“Plaintiff was criticized for her failure to abide by office policies and her poor work performance, and she may have felt uncomfortable in her workplace because of those negative assessments,” Berg & Androphy said. “However, these criticisms are not inherently related to race, and the complaint fails to offer any specific facts linking these criticisms to her race.”
Gurley claimed in her November lawsuit that she was the only Black employee working at Berg & Androphy’s New York office from 2017 to 2019 and that she was paid less than her peers, assigned more manual labor and kept from sitting at the front desk when she wore her hair naturally. Gurley also alleged that her non-Black coworkers got away with the same infractions that she was reprimanded and eventually fired for, including wearing sneakers, submitting false expense reports and coming into work late.
But the law firm called Gurley’s claims “wild speculation,” saying race was never mentioned or alluded to in these reprimands and that the lawsuit offers no evidence that similarly situated workers received better pay or treatment. Under U.S. Supreme Court and Second Circuit precedent, claims for racial discrimination require such evidence, Berg & Androphy said.
“Plaintiff admits that she was consistently late for work, but claims she was ‘disproportionately picked on’ about tardiness because, as she speculates, she is ‘African American,'” the firm said. “No specific facts are alleged even suggesting that the firm’s basic dress code, enforcement of reimbursement policies or requirement of punctuality were different for anyone else or driven by discriminatory intent.”
Berg & Androphy added that Gurley’s retaliation claims fail because there is no evidence that the firm was even aware of her discrimination complaint to New York City’s Commission on Human Rights when it fired her for her poor performance in March 2019. Her claims under New York State’s Equal Pay Act are also deficient, it said, because the statute was only amended to include racial discrimination months later, in October 2019.
Counsel for both Gurley and Berg & Androphy declined to comment on the motion Friday.
Berg & Androphy is represented in-house by Michael M. Fay, Chris L. Sprengle and David H. Berg.
Gurley is represented by Tiffany Ma of Young & Ma LLP and William Michael Brown of Brown Kwon & Lam LLP.
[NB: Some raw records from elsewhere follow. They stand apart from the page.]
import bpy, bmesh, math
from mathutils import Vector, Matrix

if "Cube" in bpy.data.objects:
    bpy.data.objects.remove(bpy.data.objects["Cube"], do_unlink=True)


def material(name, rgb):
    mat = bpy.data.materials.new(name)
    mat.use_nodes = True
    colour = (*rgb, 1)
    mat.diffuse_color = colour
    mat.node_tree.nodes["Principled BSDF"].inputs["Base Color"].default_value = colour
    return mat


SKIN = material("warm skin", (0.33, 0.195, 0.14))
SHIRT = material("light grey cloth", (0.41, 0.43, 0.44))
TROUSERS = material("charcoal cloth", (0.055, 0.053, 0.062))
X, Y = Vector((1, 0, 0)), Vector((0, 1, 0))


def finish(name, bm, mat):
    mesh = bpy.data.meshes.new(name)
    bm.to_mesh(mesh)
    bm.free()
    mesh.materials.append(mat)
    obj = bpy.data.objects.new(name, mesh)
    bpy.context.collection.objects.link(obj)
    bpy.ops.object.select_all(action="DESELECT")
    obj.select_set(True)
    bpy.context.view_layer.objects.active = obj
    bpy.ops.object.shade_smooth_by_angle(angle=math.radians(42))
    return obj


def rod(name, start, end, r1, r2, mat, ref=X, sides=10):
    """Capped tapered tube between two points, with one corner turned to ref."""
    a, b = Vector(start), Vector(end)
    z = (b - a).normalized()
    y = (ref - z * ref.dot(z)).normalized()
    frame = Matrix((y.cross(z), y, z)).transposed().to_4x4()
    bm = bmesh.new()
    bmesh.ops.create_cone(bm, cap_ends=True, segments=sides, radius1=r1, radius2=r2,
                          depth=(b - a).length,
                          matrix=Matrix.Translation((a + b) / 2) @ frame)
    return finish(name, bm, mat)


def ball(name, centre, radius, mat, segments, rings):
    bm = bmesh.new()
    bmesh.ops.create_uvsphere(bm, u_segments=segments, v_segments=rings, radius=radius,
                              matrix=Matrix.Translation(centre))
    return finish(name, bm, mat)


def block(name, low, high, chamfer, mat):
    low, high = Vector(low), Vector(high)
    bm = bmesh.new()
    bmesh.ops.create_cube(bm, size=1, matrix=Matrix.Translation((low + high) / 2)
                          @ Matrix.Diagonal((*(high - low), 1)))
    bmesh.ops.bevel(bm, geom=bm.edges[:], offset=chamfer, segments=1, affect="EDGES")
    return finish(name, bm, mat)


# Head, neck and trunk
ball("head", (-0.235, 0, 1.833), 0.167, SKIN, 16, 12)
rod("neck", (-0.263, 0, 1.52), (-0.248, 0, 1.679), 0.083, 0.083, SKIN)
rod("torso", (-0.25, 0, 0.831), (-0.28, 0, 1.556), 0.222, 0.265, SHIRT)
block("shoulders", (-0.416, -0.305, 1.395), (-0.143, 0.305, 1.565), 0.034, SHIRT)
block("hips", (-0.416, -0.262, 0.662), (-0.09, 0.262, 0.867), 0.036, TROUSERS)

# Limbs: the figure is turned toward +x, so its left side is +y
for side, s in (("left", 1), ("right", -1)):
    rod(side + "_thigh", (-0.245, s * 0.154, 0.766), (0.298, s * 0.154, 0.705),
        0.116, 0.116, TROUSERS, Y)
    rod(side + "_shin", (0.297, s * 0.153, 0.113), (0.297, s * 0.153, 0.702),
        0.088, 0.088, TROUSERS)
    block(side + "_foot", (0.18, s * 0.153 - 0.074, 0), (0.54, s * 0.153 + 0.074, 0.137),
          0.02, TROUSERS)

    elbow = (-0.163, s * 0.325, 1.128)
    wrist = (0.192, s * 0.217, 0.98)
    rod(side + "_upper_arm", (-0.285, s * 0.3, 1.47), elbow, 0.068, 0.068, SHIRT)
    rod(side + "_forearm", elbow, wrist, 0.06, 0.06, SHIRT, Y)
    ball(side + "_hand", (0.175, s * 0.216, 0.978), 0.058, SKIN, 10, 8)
The case is Gurley v. David H. Berg & Associates, A Professional Corporation d/b/a Berg & Androphy et al., case number 1:20-cv-09998, in the U.S. District Court for the Southern District of New York.
–Additional reporting by Anne Cullen. Editing by Steven Edelstone.